• **Task details**:
Given the entries that follow, write out exactly the lines starting at the one containing "const dx = [-0.943, -0.635];" and ending at the one containing "for (const x of [L, R - t])", both ends included, and only those.

============================================================

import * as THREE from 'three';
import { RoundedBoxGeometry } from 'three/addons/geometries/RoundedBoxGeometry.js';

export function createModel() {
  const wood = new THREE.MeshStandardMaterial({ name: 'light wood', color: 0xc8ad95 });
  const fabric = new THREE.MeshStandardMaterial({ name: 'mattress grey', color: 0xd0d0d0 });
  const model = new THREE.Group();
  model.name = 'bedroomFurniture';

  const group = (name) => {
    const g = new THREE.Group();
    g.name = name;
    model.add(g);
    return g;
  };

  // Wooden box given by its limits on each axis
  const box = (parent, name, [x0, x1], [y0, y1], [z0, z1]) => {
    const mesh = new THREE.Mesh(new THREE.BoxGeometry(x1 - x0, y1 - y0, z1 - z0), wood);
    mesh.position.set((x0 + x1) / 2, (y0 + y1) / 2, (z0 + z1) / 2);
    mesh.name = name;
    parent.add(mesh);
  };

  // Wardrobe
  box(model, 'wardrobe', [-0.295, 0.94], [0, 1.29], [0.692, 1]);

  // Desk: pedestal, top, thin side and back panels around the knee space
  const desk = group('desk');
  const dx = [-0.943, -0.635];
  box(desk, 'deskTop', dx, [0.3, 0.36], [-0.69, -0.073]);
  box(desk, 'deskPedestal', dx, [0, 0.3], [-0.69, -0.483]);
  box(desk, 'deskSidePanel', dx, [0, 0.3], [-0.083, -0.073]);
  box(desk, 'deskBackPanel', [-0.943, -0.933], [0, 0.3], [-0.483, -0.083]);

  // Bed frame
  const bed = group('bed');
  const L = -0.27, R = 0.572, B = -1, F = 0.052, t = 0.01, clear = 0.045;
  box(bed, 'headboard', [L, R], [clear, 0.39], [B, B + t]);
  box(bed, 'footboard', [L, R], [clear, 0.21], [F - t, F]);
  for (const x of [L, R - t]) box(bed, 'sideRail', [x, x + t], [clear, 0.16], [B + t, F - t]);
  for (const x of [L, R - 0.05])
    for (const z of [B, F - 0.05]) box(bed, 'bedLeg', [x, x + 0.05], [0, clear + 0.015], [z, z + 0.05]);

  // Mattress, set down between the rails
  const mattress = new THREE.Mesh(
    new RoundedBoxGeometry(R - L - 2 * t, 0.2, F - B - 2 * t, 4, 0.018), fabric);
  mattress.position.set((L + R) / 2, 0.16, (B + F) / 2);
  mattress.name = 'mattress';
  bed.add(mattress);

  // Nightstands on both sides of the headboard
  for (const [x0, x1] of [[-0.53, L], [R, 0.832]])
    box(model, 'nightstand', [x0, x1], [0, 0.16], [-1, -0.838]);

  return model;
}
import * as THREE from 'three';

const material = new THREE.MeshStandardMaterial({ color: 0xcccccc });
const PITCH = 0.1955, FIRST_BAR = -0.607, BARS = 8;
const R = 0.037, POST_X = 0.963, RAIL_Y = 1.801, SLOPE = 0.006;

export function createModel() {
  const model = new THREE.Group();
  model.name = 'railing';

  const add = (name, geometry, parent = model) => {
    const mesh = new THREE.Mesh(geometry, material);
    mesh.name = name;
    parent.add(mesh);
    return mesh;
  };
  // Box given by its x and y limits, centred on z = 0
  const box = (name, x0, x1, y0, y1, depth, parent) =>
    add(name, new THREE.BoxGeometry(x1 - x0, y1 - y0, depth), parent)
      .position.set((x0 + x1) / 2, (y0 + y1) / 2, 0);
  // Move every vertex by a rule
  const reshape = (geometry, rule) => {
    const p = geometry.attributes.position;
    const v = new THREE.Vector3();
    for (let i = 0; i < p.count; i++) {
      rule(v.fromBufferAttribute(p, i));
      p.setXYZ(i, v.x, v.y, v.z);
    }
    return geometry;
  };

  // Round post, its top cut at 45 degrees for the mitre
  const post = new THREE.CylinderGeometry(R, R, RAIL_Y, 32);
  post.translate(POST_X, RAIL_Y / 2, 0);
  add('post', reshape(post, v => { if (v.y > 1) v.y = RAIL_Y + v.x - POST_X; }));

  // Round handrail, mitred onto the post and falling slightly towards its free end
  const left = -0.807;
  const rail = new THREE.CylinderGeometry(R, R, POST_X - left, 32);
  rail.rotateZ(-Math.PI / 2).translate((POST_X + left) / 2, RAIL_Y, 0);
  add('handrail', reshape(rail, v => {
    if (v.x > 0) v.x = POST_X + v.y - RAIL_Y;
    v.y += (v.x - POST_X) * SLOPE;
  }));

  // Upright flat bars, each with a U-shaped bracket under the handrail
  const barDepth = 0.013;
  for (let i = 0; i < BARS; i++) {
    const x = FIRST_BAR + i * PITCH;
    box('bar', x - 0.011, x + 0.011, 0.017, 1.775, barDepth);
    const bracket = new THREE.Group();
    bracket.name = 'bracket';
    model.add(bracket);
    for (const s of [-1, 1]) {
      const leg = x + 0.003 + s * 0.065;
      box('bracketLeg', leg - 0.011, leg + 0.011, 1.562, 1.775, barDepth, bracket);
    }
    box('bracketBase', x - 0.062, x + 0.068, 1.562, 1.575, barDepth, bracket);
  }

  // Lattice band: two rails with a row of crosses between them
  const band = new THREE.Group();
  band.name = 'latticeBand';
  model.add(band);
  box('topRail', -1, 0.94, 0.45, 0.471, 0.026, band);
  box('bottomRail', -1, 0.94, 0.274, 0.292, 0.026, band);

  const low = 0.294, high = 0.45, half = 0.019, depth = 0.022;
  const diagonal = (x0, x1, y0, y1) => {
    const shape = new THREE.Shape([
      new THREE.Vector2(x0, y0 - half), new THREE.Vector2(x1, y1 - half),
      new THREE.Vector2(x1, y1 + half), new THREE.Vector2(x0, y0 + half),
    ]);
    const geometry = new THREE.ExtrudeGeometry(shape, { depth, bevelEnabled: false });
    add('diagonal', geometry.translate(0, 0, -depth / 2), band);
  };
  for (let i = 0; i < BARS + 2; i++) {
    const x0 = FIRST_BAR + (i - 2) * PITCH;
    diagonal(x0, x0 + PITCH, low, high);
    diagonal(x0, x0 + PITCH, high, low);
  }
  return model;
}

============================================================

• **Answer space**:
  const dx = [-0.943, -0.635];
  box(desk, 'deskTop', dx, [0.3, 0.36], [-0.69, -0.073]);
  box(desk, 'deskPedestal', dx, [0, 0.3], [-0.69, -0.483]);
  box(desk, 'deskSidePanel', dx, [0, 0.3], [-0.083, -0.073]);
  box(desk, 'deskBackPanel', [-0.943, -0.933], [0, 0.3], [-0.483, -0.083]);

  // Bed frame
  const bed = group('bed');
  const L = -0.27, R = 0.572, B = -1, F = 0.052, t = 0.01, clear = 0.045;
  box(bed, 'headboard', [L, R], [clear, 0.39], [B, B + t]);
  box(bed, 'footboard', [L, R], [clear, 0.21], [F - t, F]);
  for (const x of [L, R - t]) box(bed, 'sideRail', [x, x + t], [clear, 0.16], [B + t, F - t]);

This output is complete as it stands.